workers shopping for delivery-platform customers such as Instacart and Whole Foods own delivery service. These shoppers are extremely common in Whole Foods, and they have been ever since Instacart started doing deliveries from their stores. While they no longer wear t-shirts that indicate the platform for whom they are working (this isn’t an accident), these shoppers are pretty easy to pick out from amongst the crowd. They wear headphones, stare intensely at their phones as if reading a off a list, fill grocery carts with large orders, talk with store clerks as if they are colleagues, and move briskly from one item to the next. They become efficient shoppers, knowing where everything in the store is located and they have their own checkout lines in the store so that they can complete as many orders as fast as possible. But watching these shoppers go around and pick items to assemble orders, you can’t help but see this labor force as very replaceable by warehouse robots and machinery that Amazon already uses to assemble orders from large warehouses with thousands of SKUs. Now that Whole Foods offers its own delivery service (delivery.wholefoodsmarket.com), expect Amazon to put its mighty marketing and operations competencies behind the delivery service to not only make them less dependent on Instacart going forward but to also move all assembly of delivery orders to a warehouse environment so as to improve the in-store shopping experience for customers.

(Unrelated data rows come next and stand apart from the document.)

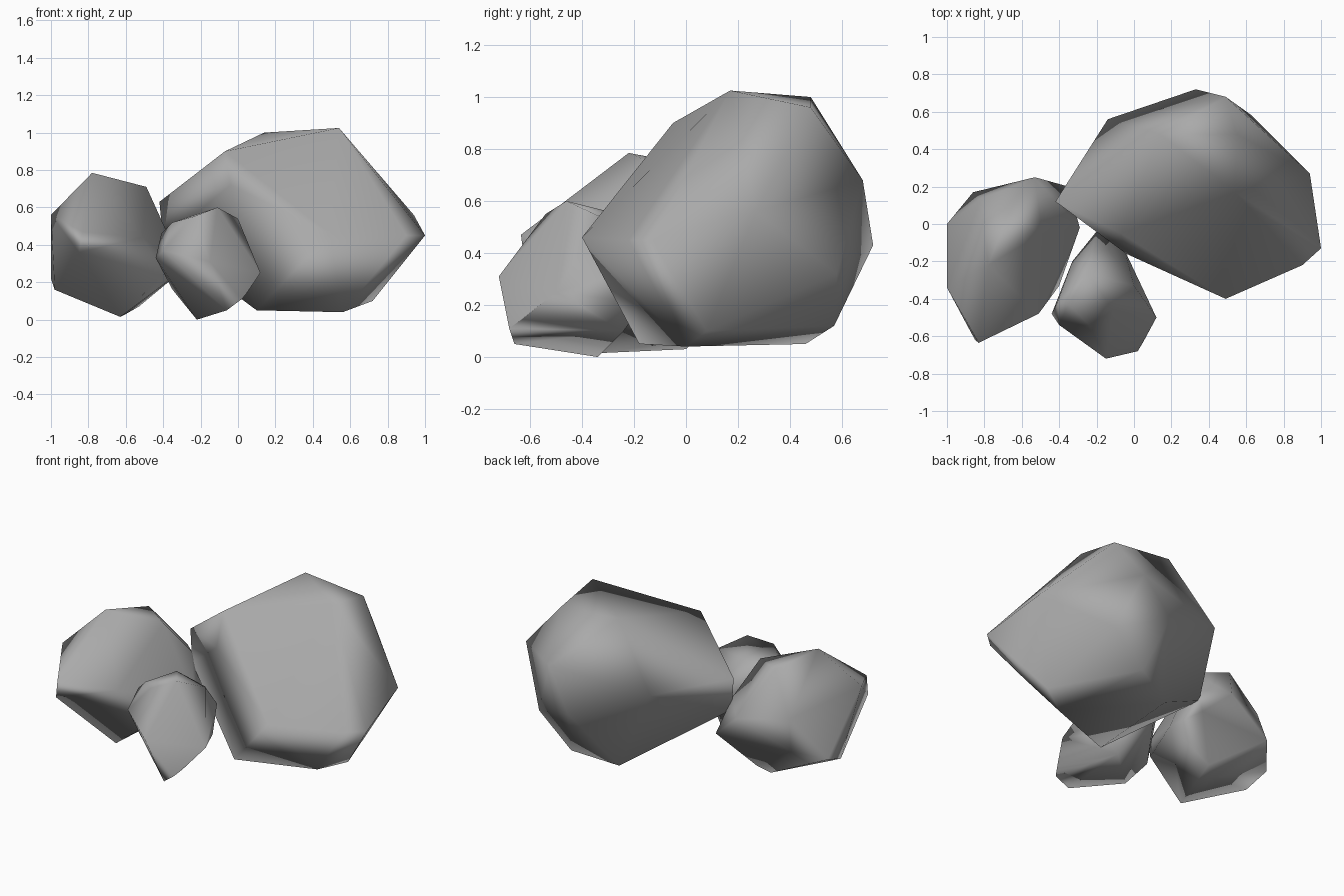
import bpy
import bmesh

cube = bpy.data.objects.get("Cube")
if cube:
    bpy.data.objects.remove(cube, do_unlink=True)


def make_material(name, colour):
    material = bpy.data.materials.new(name)
    material.use_nodes = True
    material.diffuse_color = colour
    shader = material.node_tree.nodes["Principled BSDF"]
    shader.inputs["Base Color"].default_value = colour
    shader.inputs["Roughness"].default_value = 0.9
    return material


def make_rock(name, corners, material):
    """Wrap a closed faceted stone around its corner points."""
    bm = bmesh.new()
    for corner in corners:
        bm.verts.new(corner)
    hull = bmesh.ops.convex_hull(bm, input=bm.verts[:])
    leftovers = set(hull["geom_interior"]) | set(hull["geom_unused"])
    loose = [item for item in leftovers if isinstance(item, bmesh.types.BMVert)]
    bmesh.ops.delete(bm, geom=loose, context="VERTS")
    bmesh.ops.recalc_face_normals(bm, faces=bm.faces[:])
    for face in bm.faces:
        face.smooth = True
    mesh = bpy.data.meshes.new(name)
    bm.to_mesh(mesh)
    bm.free()
    mesh.materials.append(material)
    rock = bpy.data.objects.new(name, mesh)
    bpy.context.collection.objects.link(rock)
    # Broad facets lead the shading, so ridges stay crisp
    weighting = rock.modifiers.new("facet shading", "WEIGHTED_NORMAL")
    weighting.mode = "FACE_AREA"
    weighting.weight = 60
    return rock


stone_grey = make_material("stone grey", (0.4, 0.4, 0.4, 1))

# Large boulder: crown, waist, then underside
make_rock("large_boulder", [
    (.54, .17, 1.025), (.14, .48, 1), (.55, .48, .96), (-.07, -.05, .9),
    (-.04, -.16, .72), (-.42, .12, .63), (-.4, .11, .42), (.49, -.4, .46),
    (1, -.13, .45), (.9, -.22, .45), (.94, .27, .56), (.49, .68, .68),
    (.33, .72, .43), (.63, .58, .32), (-.14, .56, .61),
    (.1, -.18, .05), (.56, 0, .04), (.72, .08, .1), (.41, .57, .12),
    (.15, .46, .05),
], stone_grey)

# Medium boulder: crown, waist, then underside
make_rock("medium_boulder", [
    (-.78, -.22, .785), (-.67, .06, .73), (-.49, -.05, .71),
    (-1, -.34, .56), (-.83, -.635, .47), (-.85, -.62, .36),
    (-.51, -.48, .44), (-.4, -.33, .24), (-.29, -.02, .27),
    (-.4, .1, .5), (-.35, .2, .29), (-.53, .25, .45),
    (-.86, .17, .3), (-.82, .13, .48), (-1, 0, .22),
    (-.98, -.16, .16), (-.63, -.33, .015), (-.6, 0, .03), (-.53, .04, .07),
], stone_grey)

# Small rock: crown, waist, then underside
make_rock("small_rock", [
    (-.11, -.46, .6), (0, -.33, .54), (-.24, -.54, .55), (-.25, -.26, .55),
    (-.35, -.43, .52), (-.41, -.42, .46), (-.4, -.54, .37),
    (-.44, -.48, .33), (-.15, -.72, .31), (.12, -.5, .25), (.01, -.27, .22),
    (-.05, -.14, .35), (-.2, -.04, .38), (-.33, -.2, .39),
    (.05, -.63, .145), (.02, -.68, .11), (-.06, -.66, .05), (-.22, -.34, 0),
    (-.35, -.3, .16), (-.08, -.24, .1),
], stone_grey)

2. Overlapping customer bases enables better customer experiences for the Amazon and Whole Foods customer of the future.
Like Whole Foods stores, Amazon customers are located in more affluent neighborhoods in metropolitan areas. Walmart’s core customer lives in rural areas. Whole Foods and Amazon customers value convenience and a higher-quality experience over rock bottom prices; and they are willing to pay a higher price for it. Both Amazon and Whole Foods customers value pleasant and efficient shopping experiences that save them time. Amazon’s entrance into various product categories means that customers can efficiently procure many services and goods from a single entity. Like Amazon customers, Whole Foods customers are accustomed to the convenience of high-quality, curated stores and SKU availability. As a result, many Amazon customers are already Whole Foods customers, so this acquisition will mean that Amazon can gain greater share of these existing customer’s wallet. With greater data collection and insight into each individual customer and their shopping history, Amazon will leverage this data to make better recommendations and inventory management decisions, both of which will also potentially lead to increasing total expenditures by each customer.

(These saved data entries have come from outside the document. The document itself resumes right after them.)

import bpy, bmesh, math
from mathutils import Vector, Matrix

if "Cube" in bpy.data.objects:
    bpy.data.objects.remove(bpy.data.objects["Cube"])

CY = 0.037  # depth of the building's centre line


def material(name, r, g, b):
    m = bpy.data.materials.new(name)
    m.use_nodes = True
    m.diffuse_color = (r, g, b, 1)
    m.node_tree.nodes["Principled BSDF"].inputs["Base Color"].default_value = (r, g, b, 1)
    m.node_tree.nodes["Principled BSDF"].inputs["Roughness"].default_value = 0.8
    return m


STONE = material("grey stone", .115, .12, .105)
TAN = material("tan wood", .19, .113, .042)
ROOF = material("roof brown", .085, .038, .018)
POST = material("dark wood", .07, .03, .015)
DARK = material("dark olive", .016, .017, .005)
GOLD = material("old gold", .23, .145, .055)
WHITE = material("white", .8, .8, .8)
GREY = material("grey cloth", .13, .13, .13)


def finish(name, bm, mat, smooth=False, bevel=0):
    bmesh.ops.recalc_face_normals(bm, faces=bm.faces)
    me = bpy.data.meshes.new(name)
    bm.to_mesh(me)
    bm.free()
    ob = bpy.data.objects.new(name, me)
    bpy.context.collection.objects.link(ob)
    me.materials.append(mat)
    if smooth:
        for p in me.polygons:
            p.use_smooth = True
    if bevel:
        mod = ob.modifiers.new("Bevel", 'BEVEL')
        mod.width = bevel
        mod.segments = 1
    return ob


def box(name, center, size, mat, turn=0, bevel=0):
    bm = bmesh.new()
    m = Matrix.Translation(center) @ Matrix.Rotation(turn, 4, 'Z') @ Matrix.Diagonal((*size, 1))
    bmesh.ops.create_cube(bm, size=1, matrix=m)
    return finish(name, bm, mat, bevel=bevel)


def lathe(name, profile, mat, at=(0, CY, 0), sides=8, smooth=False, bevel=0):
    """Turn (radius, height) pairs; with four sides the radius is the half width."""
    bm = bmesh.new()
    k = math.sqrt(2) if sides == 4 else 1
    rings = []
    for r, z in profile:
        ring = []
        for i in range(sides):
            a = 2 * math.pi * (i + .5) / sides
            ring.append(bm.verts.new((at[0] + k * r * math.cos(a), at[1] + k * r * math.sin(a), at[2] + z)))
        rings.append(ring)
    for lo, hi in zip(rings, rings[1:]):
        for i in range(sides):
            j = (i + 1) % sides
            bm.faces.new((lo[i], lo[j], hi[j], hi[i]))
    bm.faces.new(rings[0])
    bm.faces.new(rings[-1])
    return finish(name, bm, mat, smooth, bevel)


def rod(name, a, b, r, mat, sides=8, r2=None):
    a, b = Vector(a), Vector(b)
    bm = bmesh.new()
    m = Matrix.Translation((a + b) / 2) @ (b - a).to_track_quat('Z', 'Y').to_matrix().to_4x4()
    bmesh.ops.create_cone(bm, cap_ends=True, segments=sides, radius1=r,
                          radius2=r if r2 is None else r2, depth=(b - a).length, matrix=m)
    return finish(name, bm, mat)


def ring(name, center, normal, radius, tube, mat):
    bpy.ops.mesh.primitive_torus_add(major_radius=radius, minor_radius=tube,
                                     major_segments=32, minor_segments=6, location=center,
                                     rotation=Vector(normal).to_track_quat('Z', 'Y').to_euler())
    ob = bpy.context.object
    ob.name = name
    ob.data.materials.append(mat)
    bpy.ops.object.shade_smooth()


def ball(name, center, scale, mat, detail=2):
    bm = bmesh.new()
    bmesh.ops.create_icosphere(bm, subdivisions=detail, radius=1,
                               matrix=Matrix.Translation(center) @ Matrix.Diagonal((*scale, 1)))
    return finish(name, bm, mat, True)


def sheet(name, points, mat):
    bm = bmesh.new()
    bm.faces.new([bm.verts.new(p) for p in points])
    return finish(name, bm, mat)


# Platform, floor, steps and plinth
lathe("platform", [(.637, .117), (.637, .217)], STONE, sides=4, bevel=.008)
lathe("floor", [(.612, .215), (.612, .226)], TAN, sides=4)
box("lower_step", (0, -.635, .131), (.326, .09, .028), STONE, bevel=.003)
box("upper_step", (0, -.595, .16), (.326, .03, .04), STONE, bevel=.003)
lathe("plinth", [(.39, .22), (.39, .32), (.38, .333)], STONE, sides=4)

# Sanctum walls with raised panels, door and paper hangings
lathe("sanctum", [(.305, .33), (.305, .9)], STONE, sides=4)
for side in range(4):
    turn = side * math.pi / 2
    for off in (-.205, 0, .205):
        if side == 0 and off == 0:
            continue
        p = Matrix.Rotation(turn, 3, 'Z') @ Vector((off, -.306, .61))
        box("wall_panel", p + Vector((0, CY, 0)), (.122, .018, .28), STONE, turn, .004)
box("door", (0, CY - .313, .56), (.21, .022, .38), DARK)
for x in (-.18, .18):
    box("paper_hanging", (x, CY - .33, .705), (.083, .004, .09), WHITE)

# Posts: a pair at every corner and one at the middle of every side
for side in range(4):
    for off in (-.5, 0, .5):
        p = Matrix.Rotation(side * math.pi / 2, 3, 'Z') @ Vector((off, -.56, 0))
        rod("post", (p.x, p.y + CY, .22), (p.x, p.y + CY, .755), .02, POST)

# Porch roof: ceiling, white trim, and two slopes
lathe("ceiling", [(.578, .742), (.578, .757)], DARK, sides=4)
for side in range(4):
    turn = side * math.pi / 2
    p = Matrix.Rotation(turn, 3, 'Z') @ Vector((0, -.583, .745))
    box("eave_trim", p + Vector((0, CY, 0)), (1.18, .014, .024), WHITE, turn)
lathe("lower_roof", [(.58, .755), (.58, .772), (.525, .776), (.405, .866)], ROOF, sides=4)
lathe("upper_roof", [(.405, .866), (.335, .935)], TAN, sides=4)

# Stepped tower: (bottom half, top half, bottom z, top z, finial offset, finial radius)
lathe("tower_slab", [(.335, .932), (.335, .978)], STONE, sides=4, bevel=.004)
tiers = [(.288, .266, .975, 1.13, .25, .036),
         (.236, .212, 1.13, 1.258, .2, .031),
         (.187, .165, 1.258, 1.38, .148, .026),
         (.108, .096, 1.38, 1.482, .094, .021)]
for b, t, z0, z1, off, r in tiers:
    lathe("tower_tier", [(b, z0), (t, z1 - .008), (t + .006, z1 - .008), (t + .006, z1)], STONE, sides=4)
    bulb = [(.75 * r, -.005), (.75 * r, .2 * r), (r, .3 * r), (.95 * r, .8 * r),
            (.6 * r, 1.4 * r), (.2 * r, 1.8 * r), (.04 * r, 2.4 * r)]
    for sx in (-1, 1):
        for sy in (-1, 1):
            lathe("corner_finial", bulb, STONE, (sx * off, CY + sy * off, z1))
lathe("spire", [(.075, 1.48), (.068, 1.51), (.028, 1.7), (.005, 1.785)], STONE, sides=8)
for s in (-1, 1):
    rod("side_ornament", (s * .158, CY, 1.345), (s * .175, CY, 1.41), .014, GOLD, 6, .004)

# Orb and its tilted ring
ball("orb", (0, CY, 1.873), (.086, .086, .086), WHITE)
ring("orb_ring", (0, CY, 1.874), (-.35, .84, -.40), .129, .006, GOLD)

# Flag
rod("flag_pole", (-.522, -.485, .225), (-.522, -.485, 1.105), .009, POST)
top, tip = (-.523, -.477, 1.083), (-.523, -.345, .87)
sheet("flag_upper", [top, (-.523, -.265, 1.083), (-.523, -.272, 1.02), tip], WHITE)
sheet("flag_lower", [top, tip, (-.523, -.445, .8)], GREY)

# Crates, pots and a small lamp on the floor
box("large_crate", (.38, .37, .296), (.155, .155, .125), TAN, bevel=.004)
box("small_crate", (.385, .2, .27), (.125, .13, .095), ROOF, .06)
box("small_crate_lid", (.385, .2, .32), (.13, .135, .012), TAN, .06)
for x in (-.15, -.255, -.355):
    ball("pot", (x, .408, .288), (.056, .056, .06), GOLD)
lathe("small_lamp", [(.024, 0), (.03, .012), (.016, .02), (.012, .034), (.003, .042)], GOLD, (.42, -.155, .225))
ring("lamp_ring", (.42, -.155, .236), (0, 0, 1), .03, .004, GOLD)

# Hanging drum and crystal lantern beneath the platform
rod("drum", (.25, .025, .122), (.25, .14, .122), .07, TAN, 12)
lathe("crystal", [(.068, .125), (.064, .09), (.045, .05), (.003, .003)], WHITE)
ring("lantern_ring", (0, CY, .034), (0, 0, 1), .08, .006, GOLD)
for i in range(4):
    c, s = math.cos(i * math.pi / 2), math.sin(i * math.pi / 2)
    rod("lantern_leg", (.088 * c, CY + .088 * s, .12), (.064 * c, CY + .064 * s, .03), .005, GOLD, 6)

3. Massive cross-marketing opportunity to create new Amazon customers. Within the Whole Foods customer base, there a few segments who may not be Amazon customers yet. Imagine the older, not-so-tech-savvy segment of Whole Foods customers who shop there purely for the higher quality food and shopping experience. These customers are the type of people who don’t do a lot of e-commerce but regularly procure their food from Whole Foods because they have grown to trust the Whole Foods brand. Amazon will be able to leverage this brand equity, and cross market to these segments to attract new Amazon.com and Prime customers. And once the customer is brought into the fly wheel, there is a high likelihood that the customer will become a consumer of Amazon’s other stores and products, such as Amazon Video, Audible.com, etc.
Cutting out the large logistics companies and random courier services has long been a priority for Amazon. They simply made Whole Foods their new, sexy “Pickup Point.”
I don’t know buddy. If I’m understanding you correctly, I think it is a much bigger play. If Amazon only wanted a collection of retail locations that it could use as distributed warehouses, they could have done so for far less than $16 billion. Bezos has also stated that he has no intention of replacing his current logistics suppliers; rather he wants to continue growing his business and relationships with these suppliers. That said, Amazon is openly and actively building business capabilities to supplement these supplier’s capacities heavily (see minute 14:00 of his recode interview https://www.recode.net/2016/6/1/11826718/jeff-bezos-amazon-full-video-code)